Mass COVID-19 vaccinations for the general public could begin as early as next week in Las Vegas.
Frontline healthcare workers, who became the first group of people to receive coronavirus vaccines last month, should wrap up their inoculations this or next week, Dr. Fermin Leguen, the Southern Nevada Health District’s acting chief health officer, said during an online chat Tuesday with Nevada Democratic U.S. Rep. Susie Lee.
This will allow the county to move into the next phase of vaccination, with new “megasites” at the Cashman Center and the Las Vegas Convention Center helping the health district distribute as many as 40,000 to 45,000 shots per week.
Leguen said the Cashman site should be ready on Thursday or Friday and eventually be able to churn out 3,000 to 4,000 shots per day. The convention center should be online in a week or two and be good for 4,000 daily shots.

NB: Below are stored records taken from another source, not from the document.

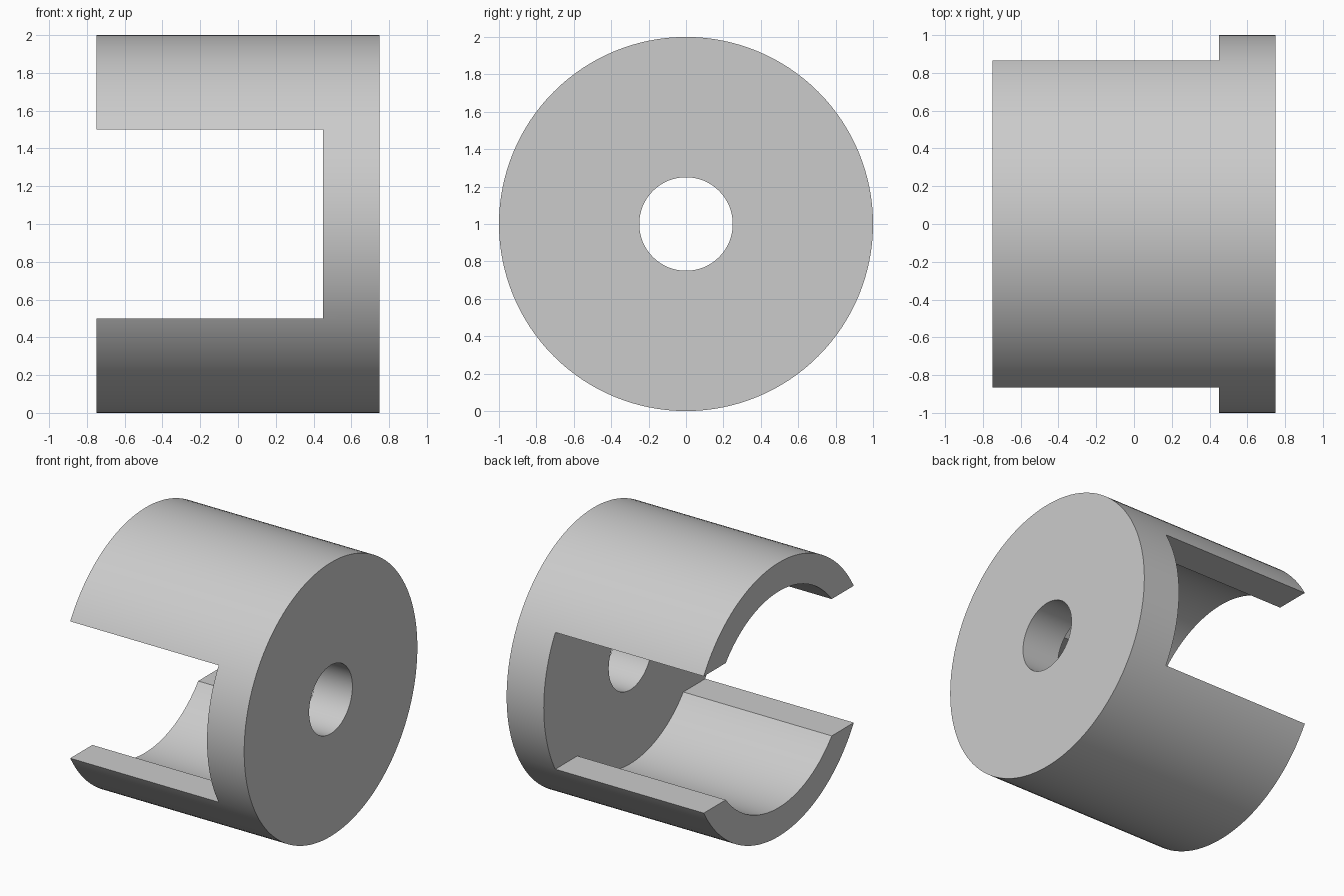
import bpy, bmesh, math
from mathutils import Vector

if "Cube" in bpy.data.objects:
    bpy.data.objects.remove(bpy.data.objects["Cube"], do_unlink=True)

RADIUS, CAVITY, BORE = 1.0, 0.79, 0.25
HALF_SLOT = 0.5
X_OPEN, X_FLOOR, X_END = -0.75, 0.45, 0.75
AXIS_Z = 1.0


def arc(radius, start, end, steps):
    """Points (y, z) along an arc around the axis."""
    return [(radius * math.cos(start + (end - start) * i / steps),
             radius * math.sin(start + (end - start) * i / steps))
            for i in range(steps + 1)]


def prism(name, outline, x0, x1):
    """Extrude a closed (y, z) outline along x."""
    bm = bmesh.new()
    face = bm.faces.new([bm.verts.new((x0, y, z + AXIS_Z)) for y, z in outline])
    ext = bmesh.ops.extrude_face_region(bm, geom=[face])
    moved = [g for g in ext["geom"] if isinstance(g, bmesh.types.BMVert)]
    bmesh.ops.translate(bm, verts=moved, vec=Vector((x1 - x0, 0, 0)))
    bmesh.ops.recalc_face_normals(bm, faces=bm.faces)
    mesh = bpy.data.meshes.new(name)
    bm.to_mesh(mesh)
    bm.free()
    obj = bpy.data.objects.new(name, mesh)
    bpy.context.collection.objects.link(obj)
    return obj


# Solid drum lying along x
drum = prism("slotted_drum", arc(RADIUS, 0, math.tau, 128)[:-1], X_OPEN, X_END)

# Round cavity joined with the cross slot, open at the left end
a = math.asin(HALF_SLOT / CAVITY)
reach = RADIUS + 0.2
void_outline = ([(reach, -HALF_SLOT), (reach, HALF_SLOT)]
                + arc(CAVITY, a, math.pi - a, 48)
                + [(-reach, HALF_SLOT), (-reach, -HALF_SLOT)]
                + arc(CAVITY, math.pi + a, math.tau - a, 48))
cavity = prism("cavity_cutter", void_outline, X_OPEN - 0.2, X_FLOOR)

# Centre bore through the end plate
bore = prism("bore_cutter", arc(BORE, 0, math.tau, 64)[:-1], X_FLOOR - 0.2, X_END + 0.2)

bpy.ops.object.select_all(action="DESELECT")
bpy.context.view_layer.objects.active = drum
drum.select_set(True)
for cutter in (cavity, bore):
    cutter.hide_render = True
    mod = drum.modifiers.new("cut", "BOOLEAN")
    mod.operation = "DIFFERENCE"
    mod.solver = "EXACT"
    mod.object = cutter
    bpy.ops.object.modifier_apply(modifier=mod.name)
    bpy.data.objects.remove(cutter, do_unlink=True)

# Plain grey finish
grey = bpy.data.materials.new("light_grey")
grey.use_nodes = True
colour = (0.6, 0.6, 0.6, 1)
grey.diffuse_color = colour
grey.node_tree.nodes["Principled BSDF"].inputs["Base Color"].default_value = colour
drum.data.materials.clear()
drum.data.materials.append(grey)

bpy.ops.object.shade_smooth_by_angle(angle=math.radians(30))
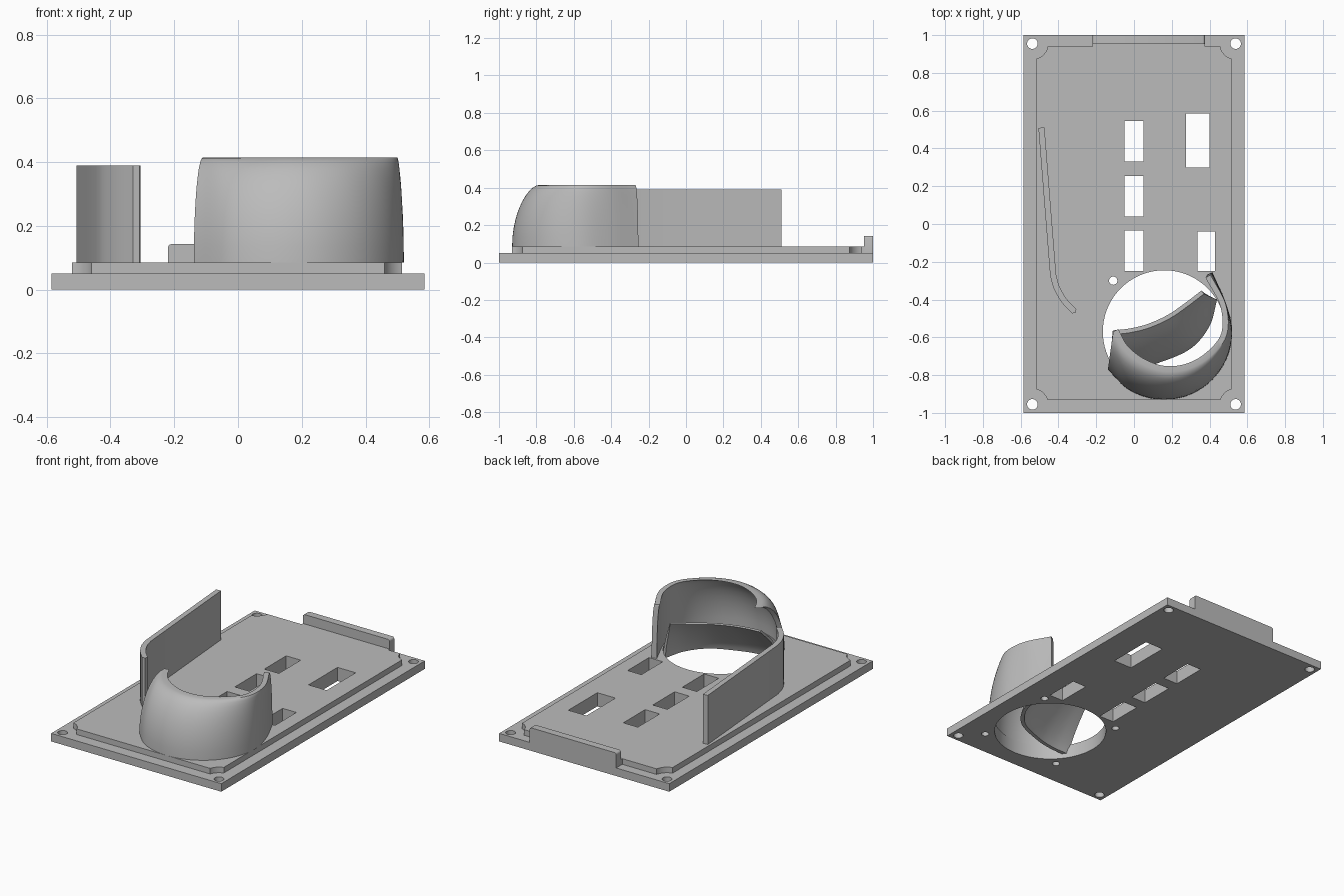
import bpy, bmesh, math
from mathutils import Vector

cube = bpy.data.objects.get("Cube")
if cube:
    bpy.data.objects.remove(cube, do_unlink=True)

grey = bpy.data.materials.new("plain grey")
grey.use_nodes = True
COLOUR = (0.5, 0.5, 0.5, 1)
grey.diffuse_color = COLOUR
grey.node_tree.nodes["Principled BSDF"].inputs["Base Color"].default_value = COLOUR


def finish(name, bm):
    bmesh.ops.recalc_face_normals(bm, faces=bm.faces)
    mesh = bpy.data.meshes.new(name)
    bm.to_mesh(mesh)
    bm.free()
    mesh.materials.append(grey)
    obj = bpy.data.objects.new(name, mesh)
    bpy.context.collection.objects.link(obj)
    return obj


def activate(obj):
    bpy.ops.object.select_all(action='DESELECT')
    obj.select_set(True)
    bpy.context.view_layer.objects.active = obj


def smooth(obj):
    activate(obj)
    bpy.ops.object.shade_smooth_by_angle(angle=math.radians(35))


def prism(bm, outline, z0, z1):
    low = [bm.verts.new((x, y, z0)) for x, y in outline]
    high = [bm.verts.new((x, y, z1)) for x, y in outline]
    bm.faces.new(low)
    bm.faces.new(high)
    for i in range(len(low)):
        j = (i + 1) % len(low)
        bm.faces.new((low[i], low[j], high[j], high[i]))


def rect(x0, x1, y0, y1):
    return [(x0, y0), (x1, y0), (x1, y1), (x0, y1)]


def circle(x, y, r, n=32):
    return [(x + r * math.cos(2 * math.pi * i / n),
             y + r * math.sin(2 * math.pi * i / n)) for i in range(n)]


def cut(target, shapes):
    """Subtract a list of (outline, bottom, top) prisms."""
    bm = bmesh.new()
    for shape in shapes:
        prism(bm, *shape)
    cutter = finish("cutter", bm)
    cutter.hide_render = True
    mod = target.modifiers.new("holes", 'BOOLEAN')
    mod.operation, mod.solver, mod.object = 'DIFFERENCE', 'EXACT', cutter
    activate(target)
    bpy.ops.object.modifier_apply(modifier=mod.name)
    bpy.data.objects.remove(cutter, do_unlink=True)
    smooth(target)


def spline(points, steps=6):
    """Smooth curve through plan points."""
    p = [Vector(q) for q in points]
    p = [2 * p[0] - p[1]] + p + [2 * p[-1] - p[-2]]
    out = []
    for i in range(1, len(p) - 2):
        a, b, c, d = p[i - 1:i + 3]
        for k in range(steps):
            t = k / steps
            out.append(0.5 * (2 * b + (c - a) * t + (2 * a - 5 * b + 4 * c - d) * t * t
                              + (3 * b - a - 3 * c + d) * t ** 3))
    return out + [p[-2]]


def inset(line, amount):
    """Offset a plan curve to its left."""
    out = []
    for i, q in enumerate(line):
        d = (line[min(i + 1, len(line) - 1)] - line[max(i - 1, 0)]).normalized()
        out.append(q + Vector((-d.y, d.x)) * amount)
    return out


def shell(name, base, top, z0, z1, thick, lean, levels=10):
    """Loft a thick curved wall from a base curve to a top curve."""
    bm = bmesh.new()
    base, top = spline(base), spline(top)
    rows = []
    for k in range(levels + 1):
        s, f = lean(k / levels)
        z = z0 + (z1 - z0) * s
        line = [a.lerp(b, f) for a, b in zip(base, top)]
        ring = line + inset(line, thick)[::-1]
        rows.append([bm.verts.new((q.x, q.y, z)) for q in ring])
    n = len(rows[0])
    for r0, r1 in zip(rows, rows[1:]):
        for i in range(n):
            j = (i + 1) % n
            bm.faces.new((r0[i], r0[j], r1[j], r1[i]))
    for row in (rows[0], rows[-1]):
        for i in range(n // 2 - 1):
            bm.faces.new((row[i], row[i + 1], row[n - 2 - i], row[n - 1 - i]))
    smooth(finish(name, bm))


# Openings shared by both plate layers
CX, CY = 0.16, -0.57
LOW, HIGH = -0.1, 0.2
openings = [(rect(-0.05, 0.05, y, y + 0.215), LOW, HIGH) for y in (-0.25, 0.04, 0.33)]
openings += [(rect(0.275, 0.4, 0.3, 0.585), LOW, HIGH),
             (rect(0.335, 0.43, -0.25, -0.04), LOW, HIGH),
             (circle(CX, CY, 0.325, 72), LOW, HIGH)]
for sx in (-1, 1):
    for sy in (-1, 1):
        through = sx < 0 < sy
        openings.append((circle(CX + 0.27 * sx, CY + 0.27 * sy, 0.022, 20),
                         LOW, HIGH if through else 0.06))
corners = [(sx * 0.538, sy * 0.955) for sx in (-1, 1) for sy in (-1, 1)]

# Base plate with screw holes
bm = bmesh.new()
prism(bm, rect(-0.585, 0.585, -1, 1), 0, 0.05)
base_plate = finish("base_plate", bm)
cut(base_plate, openings + [(circle(x, y, 0.028, 24), LOW, HIGH) for x, y in corners])

# Raised layer, scooped out around each screw hole
bm = bmesh.new()
prism(bm, rect(-0.52, 0.515, -0.93, 0.94), 0.05, 0.085)
raised_plate = finish("raised_plate", bm)
cut(raised_plate, openings + [(circle(x, y, 0.083, 48), LOW, HIGH) for x, y in corners])

# Back tab with softened upper corners, joined to the raised layer
bm = bmesh.new()
prism(bm, rect(-0.22, 0.375, 0.94, 0.955), 0.05, 0.085)
finish("tab_joint", bm)
bm = bmesh.new()
prism(bm, rect(-0.22, 0.375, 0.953, 1), 0.05, 0.143)
ends = [e for e in bm.edges if all(v.co.z > 0.1 for v in e.verts)
        and abs(e.verts[0].co.x - e.verts[1].co.x) < 0.01]
bmesh.ops.bevel(bm, geom=ends, offset=0.012, segments=3, affect='EDGES', profile=0.5)
smooth(finish("back_tab", bm))

# Tall side wall: straight, then hooked at the front with a rounded end
path = [Vector((-0.49, 0.51)), Vector((-0.46, 0.13))]
path += spline([(-0.428, -0.27), (-0.41, -0.335), (-0.37, -0.405), (-0.317, -0.462)], 5)
left, right = inset(path, 0.016), inset(path, -0.016)
tip = path[-1] + (path[-1] - path[-2]).normalized() * 0.012
bm = bmesh.new()
prism(bm, [tuple(q) for q in left + [tip] + right[::-1]], 0.085, 0.39)
smooth(finish("side_wall", bm))

# Curved hood around the round opening, leaning inward as it rises
hood_base = [(CX + 0.36 * math.cos(a), CY + 0.36 * math.sin(a))
             for a in (math.radians(214 + 171 * i / 7) for i in range(8))]
hood_base.append((0.415, -0.255))
hood_top = [(-0.11, -0.57), (-0.06, -0.66), (0.03, -0.735), (0.15, -0.78), (0.28, -0.77),
            (0.4, -0.705), (0.49, -0.59), (0.487, -0.43), (0.405, -0.27)]
shell("hood", hood_base, hood_top, 0.085, 0.415, 0.03,
      lambda t: (math.sin(t * math.pi / 2), 1 - math.cos(t * math.pi / 2)))

# Inner guide vane sloping back over the opening
vane_base = [(-0.13, -0.77), (0.0, -0.765), (0.13, -0.735), (0.3, -0.66), (0.4, -0.54), (0.44, -0.4)]
vane_top = [(-0.11, -0.585), (-0.02, -0.575), (0.08, -0.55), (0.19, -0.5), (0.285, -0.435), (0.37, -0.37)]
shell("guide_vane", vane_base, vane_top, 0.03, 0.27, 0.022, lambda t: (t, t ** 1.4))
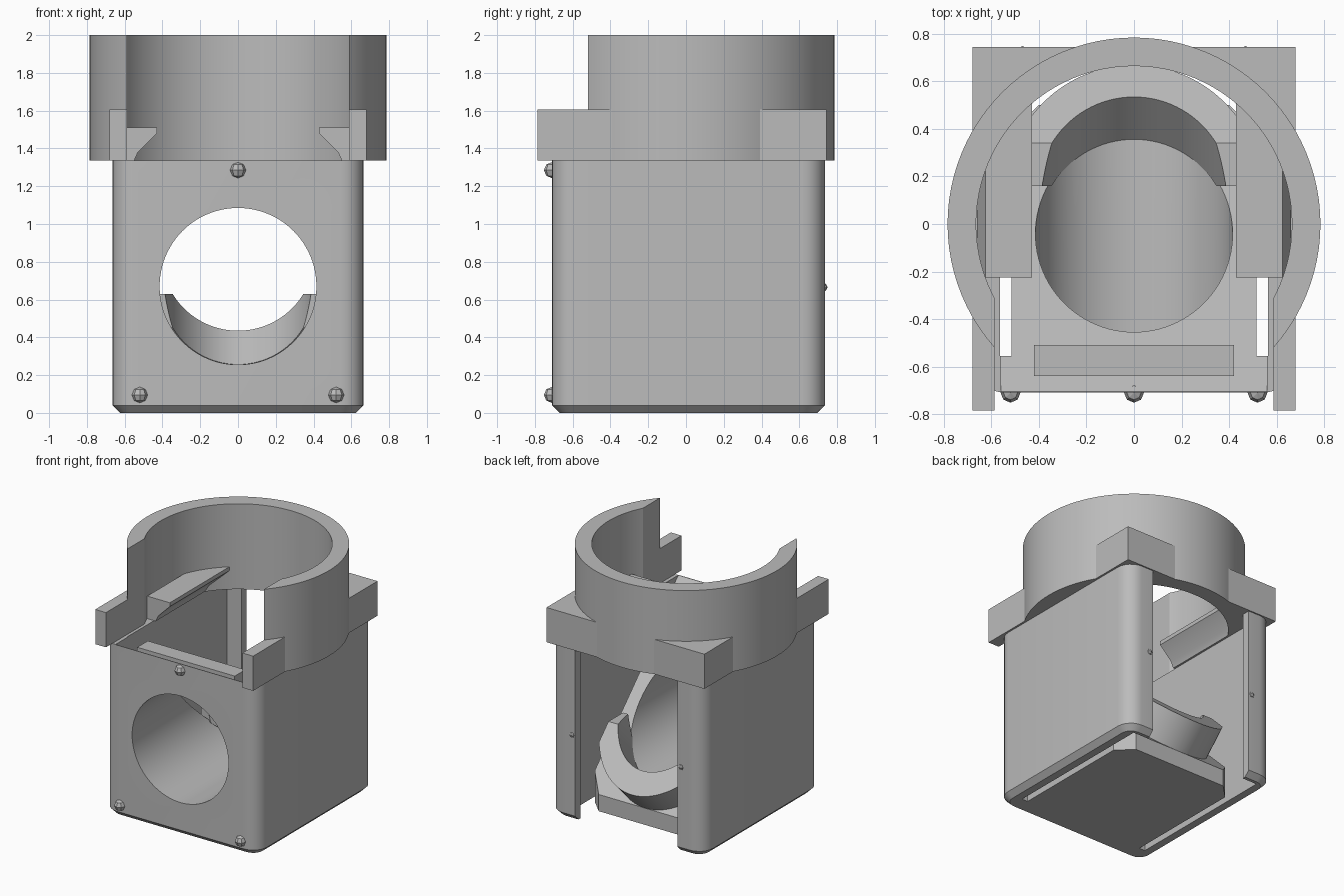
import bpy, bmesh, math
from mathutils import Matrix

cube = bpy.data.objects.get("Cube")
if cube:
    bpy.data.objects.remove(cube, do_unlink=True)

grey = bpy.data.materials.new("plain grey")
grey.use_nodes = True
COLOUR = (0.5, 0.5, 0.5, 1)
grey.diffuse_color = COLOUR
grey.node_tree.nodes["Principled BSDF"].inputs["Base Color"].default_value = COLOUR


def finish(name, bm):
    bmesh.ops.recalc_face_normals(bm, faces=bm.faces)
    mesh = bpy.data.meshes.new(name)
    bm.to_mesh(mesh)
    bm.free()
    ob = bpy.data.objects.new(name, mesh)
    bpy.context.collection.objects.link(ob)
    mesh.materials.append(grey)
    return ob


def box_mesh(x0, x1, y0, y1, z0, z1):
    bm = bmesh.new()
    bmesh.ops.create_cube(bm, size=1)
    for v in bm.verts:
        v.co = (x1 if v.co.x > 0 else x0, y1 if v.co.y > 0 else y0, z1 if v.co.z > 0 else z0)
    return bm


def box(name, *size):
    return finish(name, box_mesh(*size))


def prism(name, pts, axis, a, b):
    """Extrude a profile: pts are (y, z) along x, or (x, z) along y."""
    bm = bmesh.new()
    place = (lambda p, d: (d, p[0], p[1])) if axis == "x" else (lambda p, d: (p[0], d, p[1]))
    face = bm.faces.new([bm.verts.new(place(p, a)) for p in pts])
    moved = bmesh.ops.extrude_face_region(bm, geom=[face])["geom"]
    step = (b - a, 0, 0) if axis == "x" else (0, b - a, 0)
    bmesh.ops.translate(bm, verts=[g for g in moved if isinstance(g, bmesh.types.BMVert)], vec=step)
    return finish(name, bm)


def cylinder_mesh(r, a, b, segs=96):
    bm = bmesh.new()
    bmesh.ops.create_cone(bm, cap_ends=True, segments=segs, radius1=r, radius2=r, depth=b - a)
    bmesh.ops.translate(bm, verts=bm.verts, vec=(0, 0, (a + b) / 2))
    return bm


def cylinder(name, r, a, b):
    return finish(name, cylinder_mesh(r, a, b))


def bore_cutter():
    bm = cylinder_mesh(0.415, -2, 2)
    bm.transform(Matrix.Translation((0, 0, 0.67)) @ Matrix.Rotation(math.pi / 2, 4, "X"))
    return finish("cutter", bm)


def slanted_cylinder(name, r, a, b):
    # elliptical disc lying on the 45 degree seat, extruded along its normal
    bm = cylinder_mesh(r, a, b)
    for v in bm.verts:
        x, y, t = v.co
        v.co = (x, y - 0.04 + 0.17 * t, 0.67 - y + 0.17 * t)
    return finish(name, bm)


def combine(ob, other, operation="DIFFERENCE"):
    mod = ob.modifiers.new("cut", "BOOLEAN")
    mod.operation = operation
    mod.solver = "EXACT"
    mod.object = other
    bpy.context.view_layer.objects.active = ob
    bpy.ops.object.modifier_apply(modifier=mod.name)
    bpy.data.objects.remove(other, do_unlink=True)


parts = []

# Housing: rounded shell with a chamfered foot, open at the top and back
bm = box_mesh(-0.665, 0.665, -0.71, 0.735, 0, 1.335)
upright = [e for e in bm.edges if abs(e.verts[0].co.z - e.verts[1].co.z) > 1]
bmesh.ops.bevel(bm, geom=upright, offset=0.12, segments=6, profile=0.5, affect="EDGES")
foot = [e for e in bm.edges if all(v.co.z < 0.01 for v in e.verts)]
bmesh.ops.bevel(bm, geom=foot, offset=0.04, segments=1, affect="EDGES")
housing = finish("housing", bm)
combine(housing, box("cutter", -0.565, 0.565, -0.555, 0.67, -1, 3))
combine(housing, box("cutter", -0.44, 0.44, 0.4, 1, -1, 3))
combine(housing, prism("cutter", [(-0.76, 1.39), (-0.5, 1.13), (-0.5, 2), (-0.76, 2)], "x", -0.56, 0.56))
combine(housing, bore_cutter())
parts.append(housing)

# Slanted seat with the round bore and clipped back corners
seat = prism("slanted_seat", [(-0.57, 0), (-0.57, 1.2), (0.5, 0.13), (0.5, 0)], "x", -0.515, 0.515)
combine(seat, bore_cutter())
for s in (-1, 1):
    corner = box("cutter", -0.08, 0.08, -0.08, 0.08, -1, 3)
    corner.matrix_world = Matrix.Translation((s * 0.515, 0.5, 0)) @ Matrix.Rotation(math.pi / 4, 4, "Z")
    bpy.context.view_layer.update()
    combine(seat, corner)
parts.append(seat)

# Upper stop and lower curved cradle on the seat
parts.append(box("upper_stop", -0.42, 0.42, -0.64, -0.51, 1.12, 1.325))
cradle = slanted_cylinder("lower_cradle", 0.54, -0.05, 1)
combine(cradle, slanted_cylinder("cutter", 0.405, -0.5, 1.5))
combine(cradle, box("limit", -0.43, 0.43, 0.16, 1, 0.05, 0.63), "INTERSECT")
parts.append(cradle)

# Collar: open ring, with a square flange around its foot
for name, base in (("collar_ring", cylinder("collar", 0.785, 1.335, 2)),
                   ("corner_flange", box("flange", -0.68, 0.68, -0.785, 0.745, 1.335, 1.605))):
    base.name = name
    combine(base, cylinder("cutter", 0.665 if name == "collar_ring" else 0.7, 1, 3))
    combine(base, box("cutter", -0.588, 0.588, -1, -0.2, 1, 3))
    parts.append(base)

# Side rails inside the collar
rail = [(0.625, 1.51), (0.43, 1.51), (0.43, 1.48), (0.53, 1.38), (0.55, 1.335), (0.64, 1.335), (0.66, 1.4)]
for s, side in ((1, "left"), (-1, "right")):
    parts.append(prism(side + "_rail", [(s * x, z) for x, z in rail], "y", -0.225, 0.51))

# Small faceted locating pins, front and back
pins = [("top_pin", 0, -0.71, 1.285, 0.042), ("left_pin", 0.52, -0.71, 0.095, 0.042),
        ("right_pin", -0.52, -0.71, 0.095, 0.042),
        ("back_left_pin", 0.47, 0.725, 0.665, 0.024), ("back_right_pin", -0.47, 0.725, 0.665, 0.024)]
for name, x, y, z, r in pins:
    bm = bmesh.new()
    bmesh.ops.create_uvsphere(bm, u_segments=8, v_segments=4, radius=r,
                              matrix=Matrix.Translation((x, y, z)))
    finish(name, bm)

# Smooth the curved parts, keeping edges crisp
bpy.ops.object.select_all(action="DESELECT")
for ob in parts:
    ob.select_set(True)
bpy.context.view_layer.objects.active = parts[0]
bpy.ops.object.shade_smooth_by_angle(angle=math.radians(25))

The Food and Drug Administration green-lit COVID-19 vaccines developed by Pfizer and Moderna last month, and Nevada started inoculating healthcare workers Dec. 14. Local nursing home and assisted living residents have also since started receiving their shots.
After these “tier one” recipients have been fully inoculated, Nevada can move into its newly announced bifurcated “lane” system. Workers in certain essential industries, ranked by priority starting with public safety workers, would occupy one lane, while the general public, starting with seniors age 70 and up, would lead the other.
The workforce lane would receive their shots at the mass sites, while the general public will get theirs at pharmacies.
All this assumes, of course, that the health district has massive amounts of vaccine doses on hand. That’s been a weakness across Nevada.
“Right now what we know from the state immunization authorities is that Nevada is receiving about 35,000 doses of vaccine per week,” Leguen said. “That won’t be enough for our needs the way that we’re planning this.”
The Centers for Disease Control and Prevention released national data showing that Nevada is in the bottom 10 of states for vaccine shipment and administration. State officials, including Gov. Steve Sisolak, blame the federal government for creating a bottleneck. They say federal distribution practices, which release doses a week at a time, have made planning difficult.
Lee, who has also been busy this week supporting potential impeachment proceedings against President Donald Trump after last week’s failed insurrection at the Capitol, was more pointed.
“Unfortunately, as with many elements of the COVID-19 pandemic, there has been an abysmal lack of federal planning and coordination when it comes to the vaccine distribution,” she said Tuesday. “Many people in our community have felt that, have been waiting, have been confused about how and when and where to get the vaccine. It’s left us in a situation, like so many other states, to play catch-up. I can only hope that the next president, the next administration coming into office next week will really begin to lead a nationwide mobilization effort and give this problem the urgency that it deserves.”
Leguen said that by next month, it’s likely that more manufacturers’ vaccines should be authorized by the FDA.